## GOAL OF THE EXERCISE:
The stretch from the line with "(0.37, 0.15, 0.16, 0.24)])" through the line with "lean = 0.06 * side" in the records below: write it out exactly, and nothing else.

[Saved data entries]
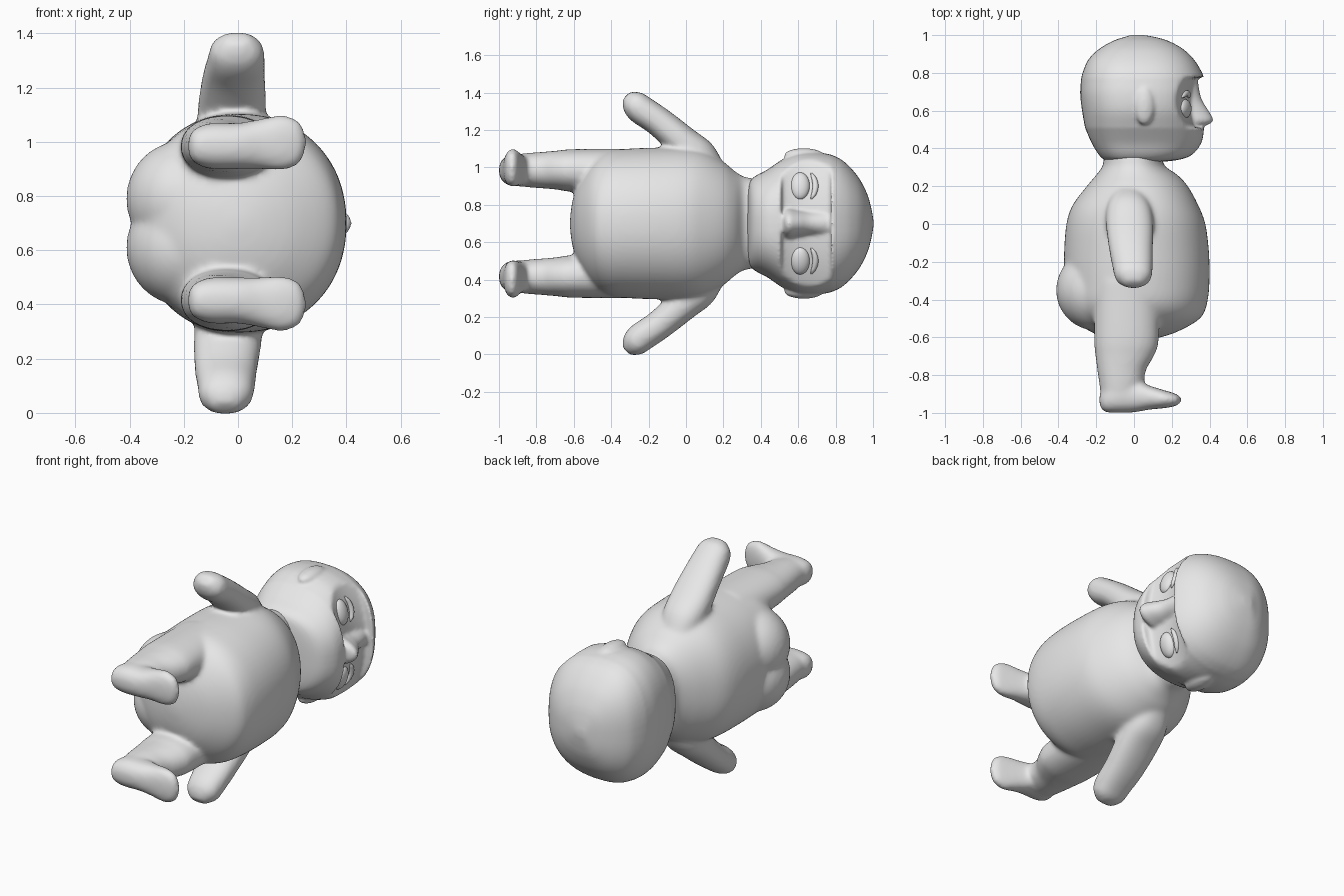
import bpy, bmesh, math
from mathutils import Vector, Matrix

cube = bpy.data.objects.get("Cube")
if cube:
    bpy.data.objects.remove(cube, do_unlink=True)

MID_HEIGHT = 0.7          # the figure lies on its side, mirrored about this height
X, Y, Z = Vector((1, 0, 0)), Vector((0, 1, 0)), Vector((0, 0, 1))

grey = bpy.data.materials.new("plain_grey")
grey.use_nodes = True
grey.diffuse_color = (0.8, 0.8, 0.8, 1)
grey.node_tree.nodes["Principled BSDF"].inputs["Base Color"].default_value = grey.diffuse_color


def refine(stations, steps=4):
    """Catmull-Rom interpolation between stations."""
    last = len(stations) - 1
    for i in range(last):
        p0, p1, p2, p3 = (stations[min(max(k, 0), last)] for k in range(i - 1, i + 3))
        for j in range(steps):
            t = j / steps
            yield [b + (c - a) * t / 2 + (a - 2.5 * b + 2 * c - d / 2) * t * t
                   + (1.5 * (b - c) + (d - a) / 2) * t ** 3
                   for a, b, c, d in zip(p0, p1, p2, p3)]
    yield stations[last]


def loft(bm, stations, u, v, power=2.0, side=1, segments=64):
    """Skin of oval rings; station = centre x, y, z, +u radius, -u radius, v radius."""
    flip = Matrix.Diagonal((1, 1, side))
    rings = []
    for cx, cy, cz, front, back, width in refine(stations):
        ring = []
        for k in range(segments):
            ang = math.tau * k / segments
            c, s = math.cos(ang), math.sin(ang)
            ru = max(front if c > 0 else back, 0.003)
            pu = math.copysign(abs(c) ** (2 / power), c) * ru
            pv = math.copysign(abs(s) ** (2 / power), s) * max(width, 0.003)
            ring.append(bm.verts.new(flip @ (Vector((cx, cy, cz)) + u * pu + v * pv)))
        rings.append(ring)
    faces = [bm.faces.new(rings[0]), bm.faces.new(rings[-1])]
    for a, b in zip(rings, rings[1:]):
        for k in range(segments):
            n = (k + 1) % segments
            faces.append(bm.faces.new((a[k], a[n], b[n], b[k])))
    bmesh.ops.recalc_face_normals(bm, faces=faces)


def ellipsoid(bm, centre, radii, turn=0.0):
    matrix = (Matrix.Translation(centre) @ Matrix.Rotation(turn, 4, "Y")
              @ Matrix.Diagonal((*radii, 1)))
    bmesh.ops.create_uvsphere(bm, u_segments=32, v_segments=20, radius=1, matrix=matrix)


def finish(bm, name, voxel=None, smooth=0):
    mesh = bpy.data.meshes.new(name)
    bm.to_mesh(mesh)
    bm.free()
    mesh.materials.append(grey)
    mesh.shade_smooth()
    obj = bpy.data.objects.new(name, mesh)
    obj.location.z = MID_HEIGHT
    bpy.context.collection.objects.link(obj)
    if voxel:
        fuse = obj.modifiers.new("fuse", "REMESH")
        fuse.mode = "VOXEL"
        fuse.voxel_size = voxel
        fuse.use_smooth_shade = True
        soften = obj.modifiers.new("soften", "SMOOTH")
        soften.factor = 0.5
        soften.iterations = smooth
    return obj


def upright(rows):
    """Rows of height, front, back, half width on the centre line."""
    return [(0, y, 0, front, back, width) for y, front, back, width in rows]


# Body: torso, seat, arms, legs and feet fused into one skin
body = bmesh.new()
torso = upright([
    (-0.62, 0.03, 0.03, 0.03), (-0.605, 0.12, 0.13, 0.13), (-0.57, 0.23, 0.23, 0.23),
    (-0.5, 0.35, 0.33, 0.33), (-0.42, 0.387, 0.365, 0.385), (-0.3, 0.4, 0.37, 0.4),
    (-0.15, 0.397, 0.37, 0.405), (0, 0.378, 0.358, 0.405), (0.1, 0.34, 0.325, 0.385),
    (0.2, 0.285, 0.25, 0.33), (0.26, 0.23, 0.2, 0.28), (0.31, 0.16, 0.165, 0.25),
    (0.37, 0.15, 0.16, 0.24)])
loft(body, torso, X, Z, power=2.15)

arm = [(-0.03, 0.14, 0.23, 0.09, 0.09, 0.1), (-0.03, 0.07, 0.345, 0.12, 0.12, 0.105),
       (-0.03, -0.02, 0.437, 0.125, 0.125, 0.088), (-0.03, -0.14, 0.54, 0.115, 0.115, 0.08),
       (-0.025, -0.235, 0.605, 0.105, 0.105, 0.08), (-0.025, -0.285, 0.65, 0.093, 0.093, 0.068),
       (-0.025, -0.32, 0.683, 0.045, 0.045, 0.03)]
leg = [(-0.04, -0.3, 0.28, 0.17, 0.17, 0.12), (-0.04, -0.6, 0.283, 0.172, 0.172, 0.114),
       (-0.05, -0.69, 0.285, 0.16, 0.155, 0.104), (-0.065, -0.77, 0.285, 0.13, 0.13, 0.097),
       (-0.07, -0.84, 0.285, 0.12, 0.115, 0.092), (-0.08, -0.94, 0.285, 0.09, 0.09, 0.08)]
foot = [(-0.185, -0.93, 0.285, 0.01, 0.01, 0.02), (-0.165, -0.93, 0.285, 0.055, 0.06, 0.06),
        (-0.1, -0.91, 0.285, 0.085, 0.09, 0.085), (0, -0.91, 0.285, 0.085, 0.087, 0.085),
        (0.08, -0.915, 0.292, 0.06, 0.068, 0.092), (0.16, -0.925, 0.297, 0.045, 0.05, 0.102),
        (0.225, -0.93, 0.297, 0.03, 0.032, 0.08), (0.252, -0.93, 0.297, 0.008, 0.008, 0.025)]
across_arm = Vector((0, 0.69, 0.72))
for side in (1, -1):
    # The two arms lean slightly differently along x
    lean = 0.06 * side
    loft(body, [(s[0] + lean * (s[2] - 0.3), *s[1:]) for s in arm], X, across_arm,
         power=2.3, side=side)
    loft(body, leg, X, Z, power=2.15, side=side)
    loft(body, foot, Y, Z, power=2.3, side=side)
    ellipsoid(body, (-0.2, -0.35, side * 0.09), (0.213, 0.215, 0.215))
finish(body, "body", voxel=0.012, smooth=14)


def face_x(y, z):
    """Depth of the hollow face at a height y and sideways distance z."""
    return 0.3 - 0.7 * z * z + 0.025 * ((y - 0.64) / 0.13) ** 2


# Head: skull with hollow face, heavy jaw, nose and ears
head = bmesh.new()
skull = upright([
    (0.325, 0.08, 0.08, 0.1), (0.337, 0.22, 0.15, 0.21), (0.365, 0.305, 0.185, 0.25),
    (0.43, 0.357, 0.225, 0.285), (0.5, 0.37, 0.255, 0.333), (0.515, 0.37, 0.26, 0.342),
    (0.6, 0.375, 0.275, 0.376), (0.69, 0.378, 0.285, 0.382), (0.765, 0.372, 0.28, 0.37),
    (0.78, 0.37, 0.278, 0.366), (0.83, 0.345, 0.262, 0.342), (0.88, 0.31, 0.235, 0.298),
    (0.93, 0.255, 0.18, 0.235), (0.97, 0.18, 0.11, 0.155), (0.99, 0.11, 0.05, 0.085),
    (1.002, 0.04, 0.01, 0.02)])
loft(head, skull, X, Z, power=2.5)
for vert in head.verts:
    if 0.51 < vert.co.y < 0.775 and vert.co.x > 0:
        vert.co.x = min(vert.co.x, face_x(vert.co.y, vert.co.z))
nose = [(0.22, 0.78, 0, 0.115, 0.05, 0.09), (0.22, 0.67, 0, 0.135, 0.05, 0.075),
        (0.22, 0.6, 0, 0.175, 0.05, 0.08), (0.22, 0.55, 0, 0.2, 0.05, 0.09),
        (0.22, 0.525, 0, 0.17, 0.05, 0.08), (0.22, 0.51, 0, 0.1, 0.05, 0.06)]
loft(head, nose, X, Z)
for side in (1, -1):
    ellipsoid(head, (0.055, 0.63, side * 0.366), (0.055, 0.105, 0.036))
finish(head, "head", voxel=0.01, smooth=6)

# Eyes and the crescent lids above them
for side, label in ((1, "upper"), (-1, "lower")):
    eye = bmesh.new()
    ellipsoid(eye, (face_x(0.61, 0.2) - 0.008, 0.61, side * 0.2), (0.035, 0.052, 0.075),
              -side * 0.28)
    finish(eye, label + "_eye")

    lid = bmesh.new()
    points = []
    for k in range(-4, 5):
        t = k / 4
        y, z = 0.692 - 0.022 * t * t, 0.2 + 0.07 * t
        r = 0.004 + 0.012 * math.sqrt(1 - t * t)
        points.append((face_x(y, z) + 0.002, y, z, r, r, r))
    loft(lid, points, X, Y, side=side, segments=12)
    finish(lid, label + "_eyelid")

## SOLUTION TO THIS PROBLEM:
    (0.37, 0.15, 0.16, 0.24)])
loft(body, torso, X, Z, power=2.15)

arm = [(-0.03, 0.14, 0.23, 0.09, 0.09, 0.1), (-0.03, 0.07, 0.345, 0.12, 0.12, 0.105),
       (-0.03, -0.02, 0.437, 0.125, 0.125, 0.088), (-0.03, -0.14, 0.54, 0.115, 0.115, 0.08),
       (-0.025, -0.235, 0.605, 0.105, 0.105, 0.08), (-0.025, -0.285, 0.65, 0.093, 0.093, 0.068),
       (-0.025, -0.32, 0.683, 0.045, 0.045, 0.03)]
leg = [(-0.04, -0.3, 0.28, 0.17, 0.17, 0.12), (-0.04, -0.6, 0.283, 0.172, 0.172, 0.114),
       (-0.05, -0.69, 0.285, 0.16, 0.155, 0.104), (-0.065, -0.77, 0.285, 0.13, 0.13, 0.097),
       (-0.07, -0.84, 0.285, 0.12, 0.115, 0.092), (-0.08, -0.94, 0.285, 0.09, 0.09, 0.08)]
foot = [(-0.185, -0.93, 0.285, 0.01, 0.01, 0.02), (-0.165, -0.93, 0.285, 0.055, 0.06, 0.06),
        (-0.1, -0.91, 0.285, 0.085, 0.09, 0.085), (0, -0.91, 0.285, 0.085, 0.087, 0.085),
        (0.08, -0.915, 0.292, 0.06, 0.068, 0.092), (0.16, -0.925, 0.297, 0.045, 0.05, 0.102),
        (0.225, -0.93, 0.297, 0.03, 0.032, 0.08), (0.252, -0.93, 0.297, 0.008, 0.008, 0.025)]
across_arm = Vector((0, 0.69, 0.72))
for side in (1, -1):
    # The two arms lean slightly differently along x
    lean = 0.06 * side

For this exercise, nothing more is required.